    has several engineering tasks: as you note, the "sin tax" idea of more taxes, less use, it works for cigarettes and alcohol, and health care is no different), pass through of premium reductions as wages probably on a l:l, since that is the way employers do business,  taxes on the "new income" (a big revenue source since it is a flat tax of 40 percent on all income levels) and cost control since consumers who use less care owing to higher co-pays and deductibles do use less care, thereby promoting the desired skipping of care. Moreover, there are no ramifications to this bonanza, such as "savings" being offset by higher hospital admissions for those with chronic illnesses or older patients.  Health care is no different from any other "business", health care professionals are the same as any other worker, and efficiencies can be realized through these tried and true economic principles that "bend the curve", and save money for "people out there".

    yeah, (none / 0) (#2)
    by Ga6thDem on Thu Jan 21, 2010 at 07:50:15 AM EST
    well Judis is just one of many who are talking about the disaster that is Obama it seems. Zuckerman at the daily beast being one that comes to mind.

    Obama didn't do it alone. (5.00 / 2) (#12)
    by observed on Thu Jan 21, 2010 at 08:24:19 AM EST
    He has about 290 accomplices.

    No (5.00 / 1) (#34)
    by Ga6thDem on Thu Jan 21, 2010 at 09:26:09 AM EST
    I dont think they should be let off the hook either but the main blame falls on Obama since he is supposedly the leader.

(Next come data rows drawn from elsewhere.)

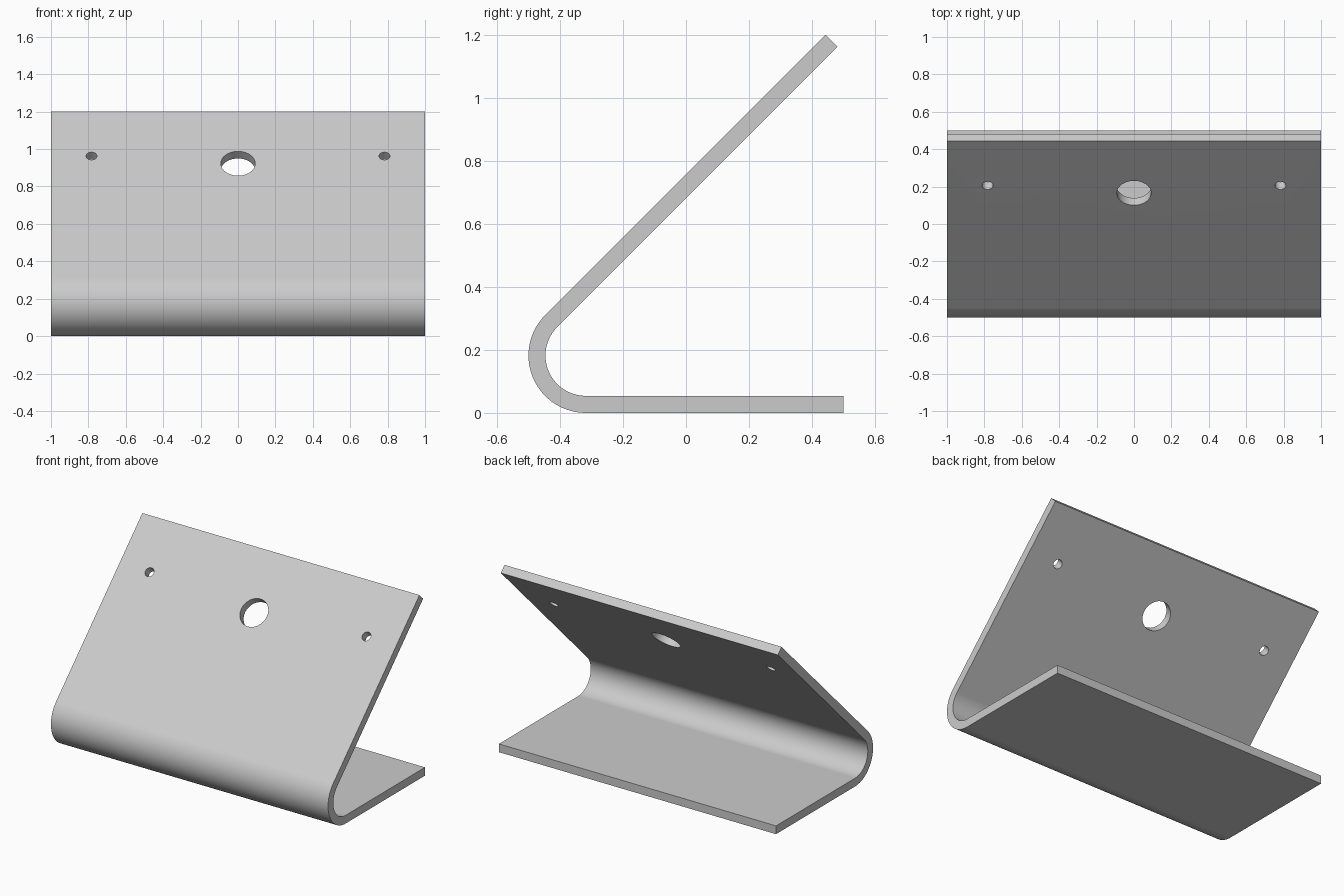
import bpy, math
from math import sin, cos, pi
from mathutils import Vector, Matrix

if "Cube" in bpy.data.objects:
    bpy.data.objects.remove(bpy.data.objects["Cube"])

WIDTH, THICK, RADIUS = 2.0, 0.054, 0.182
CENTRE = Vector((-0.5 + RADIUS, RADIUS))      # bend axis in (y, z)
TIP_Z, BACK_Y, STEPS = 1.2, 0.5, 28

grey = bpy.data.materials.new("plain_grey")
grey.use_nodes = True
grey.diffuse_color = (0.6, 0.6, 0.6, 1)
grey.node_tree.nodes["Principled BSDF"].inputs["Base Color"].default_value = (0.6, 0.6, 0.6, 1)


def side_line(radius):
    """One face of the bent sheet: back of base, bend, top of sloping panel."""
    arc = [CENTRE + radius * Vector((-sin(a), -cos(a)))
           for a in (0.75 * pi * i / STEPS for i in range(STEPS + 1))]
    length = (TIP_Z - CENTRE.y - RADIUS * sin(pi / 4)) / sin(pi / 4)
    slope = Vector((1, 1)).normalized()
    return [Vector((BACK_Y, CENTRE.y - radius))] + arc + [arc[-1] + slope * length]


# Bent sheet, extruded across x
profile = side_line(RADIUS) + side_line(RADIUS - THICK)[::-1]
n = len(profile)
verts = [(x, p.x, p.y) for x in (-WIDTH / 2, WIDTH / 2) for p in profile]
faces = [(i, (i + 1) % n, (i + 1) % n + n, i + n) for i in range(n)]
faces += [tuple(range(n))[::-1], tuple(range(n, 2 * n))]
mesh = bpy.data.meshes.new("bent_sheet")
mesh.from_pydata(verts, [], faces)
sheet = bpy.data.objects.new("bent_sheet", mesh)
bpy.context.collection.objects.link(sheet)
mesh.materials.append(grey)
bpy.context.view_layer.objects.active = sheet
sheet.select_set(True)
bpy.ops.object.mode_set(mode='EDIT')
bpy.ops.mesh.select_all(action='SELECT')
bpy.ops.mesh.normals_make_consistent(inside=False)
bpy.ops.object.mode_set(mode='OBJECT')

# Holes drilled square to the sloping panel
OFFSET = 0.5 + RADIUS * math.sqrt(2)           # z - y on the outer face


def drill(name, x, z, radius):
    bpy.ops.mesh.primitive_cylinder_add(vertices=48, radius=radius, depth=0.3,
                                        location=(x, z - OFFSET, z),
                                        rotation=(pi / 4, 0, 0))
    cutter = bpy.context.object
    cutter.name = name
    cutter.data.materials.append(grey)
    bpy.context.view_layer.objects.active = sheet
    mod = sheet.modifiers.new(name, 'BOOLEAN')
    mod.operation, mod.solver, mod.object = 'DIFFERENCE', 'EXACT', cutter
    bpy.ops.object.modifier_apply(modifier=mod.name)
    bpy.data.objects.remove(cutter)


drill("centre_hole", 0, 0.923, 0.092)
for side, label in ((1, "left"), (-1, "right")):
    drill(label + "_screw_hole", side * 0.783, 0.963, 0.029)

# Smooth bend and holes, crisp edges
bpy.ops.object.select_all(action='DESELECT')
sheet.select_set(True)
bpy.context.view_layer.objects.active = sheet
bpy.ops.object.shade_smooth_by_angle(angle=math.radians(30))
weighted = sheet.modifiers.new("even_normals", 'WEIGHTED_NORMAL')
weighted.keep_sharp = True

    Disaster (none / 0) (#42)
    by Socraticsilence on Thu Jan 21, 2010 at 11:02:52 AM EST
    please the guys been a disappointment, he's far to Bill Clinton for my taste (at least he hasn't executed the mentally handicapped or signed of on Gay marriage bans yet), but he's done some good without a doubt, he had such a huge challenge when he took office I'd say he's in the B- to B level at the mnment.

    LOL (5.00 / 1) (#45)
    by Ga6thDem on Thu Jan 21, 2010 at 02:35:35 PM EST
    Yeah, losing a senate seat in deep blue MA really shows what a super duper fantastic job he's doing! We have double plus wonderful double digit unemployment and it's worth a B? Talk about grading on curve!

    Actually (none / 0) (#46)
    by Socraticsilence on Thu Jan 21, 2010 at 03:16:30 PM EST
    there's one more Dem Senator now than there was when Obama was sworn in- besides do you really want to use "control of congress as a metric" I mean given your views of Bill Clinton- 1994 would be a pretty massive indictment of his leadership wouldn't it?

    Well (none / 0) (#47)
    by Ga6thDem on Thu Jan 21, 2010 at 04:49:16 PM EST
    did Bill Clinton lose a seat in MA? I mean the whole MA senate seat was made into a referendum on a President by himself. He's the one that said that he needed that 60th seat for healthcare reform. Really, Obama could have 20% unemployment and you'd still give him a B wouldnt you? LOL. So far he hasn't produced any successes. Maybe he can change that but it doesnt look like it. His hubis will not let him.

    Well (none / 0) (#44)
    by jbindc on Thu Jan 21, 2010 at 01:31:30 PM EST
    At least you and Obama agree that he deserves a B.  

    Not so much for the rest of us living in reality.